• _WHAT IS EXPECTED_:
Your response should contain every line from the data below that holds the string "range".

THE DATA below:

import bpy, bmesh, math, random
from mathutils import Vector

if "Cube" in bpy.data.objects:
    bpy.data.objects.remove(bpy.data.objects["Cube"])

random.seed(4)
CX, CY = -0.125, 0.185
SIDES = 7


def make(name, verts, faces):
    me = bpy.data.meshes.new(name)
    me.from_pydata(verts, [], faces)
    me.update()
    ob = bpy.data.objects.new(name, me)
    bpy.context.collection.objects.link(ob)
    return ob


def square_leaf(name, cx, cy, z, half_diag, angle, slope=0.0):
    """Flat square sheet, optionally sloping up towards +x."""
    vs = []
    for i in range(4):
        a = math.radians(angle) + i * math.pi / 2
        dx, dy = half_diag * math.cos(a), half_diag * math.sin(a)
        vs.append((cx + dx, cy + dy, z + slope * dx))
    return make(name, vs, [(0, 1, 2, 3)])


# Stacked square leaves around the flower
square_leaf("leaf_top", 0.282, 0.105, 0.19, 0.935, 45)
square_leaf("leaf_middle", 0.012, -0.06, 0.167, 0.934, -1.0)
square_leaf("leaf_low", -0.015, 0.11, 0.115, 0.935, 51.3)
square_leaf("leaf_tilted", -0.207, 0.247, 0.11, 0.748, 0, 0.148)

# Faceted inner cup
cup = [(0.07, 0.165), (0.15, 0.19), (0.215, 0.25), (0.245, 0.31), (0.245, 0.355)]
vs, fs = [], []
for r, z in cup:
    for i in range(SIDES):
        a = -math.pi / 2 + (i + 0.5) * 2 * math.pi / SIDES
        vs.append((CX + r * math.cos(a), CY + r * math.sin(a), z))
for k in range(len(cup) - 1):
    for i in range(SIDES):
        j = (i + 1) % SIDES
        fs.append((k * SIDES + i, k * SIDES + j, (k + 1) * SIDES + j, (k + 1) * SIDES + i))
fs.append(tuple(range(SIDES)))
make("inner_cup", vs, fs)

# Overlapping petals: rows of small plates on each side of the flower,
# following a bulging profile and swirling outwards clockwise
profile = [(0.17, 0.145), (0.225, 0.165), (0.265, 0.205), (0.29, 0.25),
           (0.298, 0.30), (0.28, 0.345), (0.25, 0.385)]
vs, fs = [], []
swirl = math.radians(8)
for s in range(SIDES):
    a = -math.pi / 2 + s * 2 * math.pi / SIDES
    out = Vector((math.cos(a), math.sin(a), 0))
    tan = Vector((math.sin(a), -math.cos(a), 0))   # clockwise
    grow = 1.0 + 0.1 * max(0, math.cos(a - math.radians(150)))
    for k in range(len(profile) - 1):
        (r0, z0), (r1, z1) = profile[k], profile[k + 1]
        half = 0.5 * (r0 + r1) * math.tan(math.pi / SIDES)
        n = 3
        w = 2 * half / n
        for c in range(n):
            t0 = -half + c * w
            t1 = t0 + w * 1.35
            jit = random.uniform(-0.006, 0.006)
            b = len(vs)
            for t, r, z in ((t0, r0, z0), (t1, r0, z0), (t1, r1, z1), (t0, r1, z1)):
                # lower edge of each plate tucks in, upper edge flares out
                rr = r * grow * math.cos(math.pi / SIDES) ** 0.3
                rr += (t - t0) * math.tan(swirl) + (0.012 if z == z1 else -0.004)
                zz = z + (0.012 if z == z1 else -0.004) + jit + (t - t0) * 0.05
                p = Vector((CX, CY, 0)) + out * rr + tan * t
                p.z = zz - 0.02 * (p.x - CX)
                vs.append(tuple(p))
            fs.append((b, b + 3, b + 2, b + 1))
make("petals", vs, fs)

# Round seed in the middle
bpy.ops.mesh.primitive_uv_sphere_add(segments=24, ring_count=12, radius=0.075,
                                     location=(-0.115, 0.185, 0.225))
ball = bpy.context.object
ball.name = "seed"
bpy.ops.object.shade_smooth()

End of THE DATA.

• _EXERCISE ANSWER_:
    for i in range(4):
    for i in range(SIDES):
for k in range(len(cup) - 1):
    for i in range(SIDES):
fs.append(tuple(range(SIDES)))
for s in range(SIDES):
    for k in range(len(profile) - 1):
        for c in range(n):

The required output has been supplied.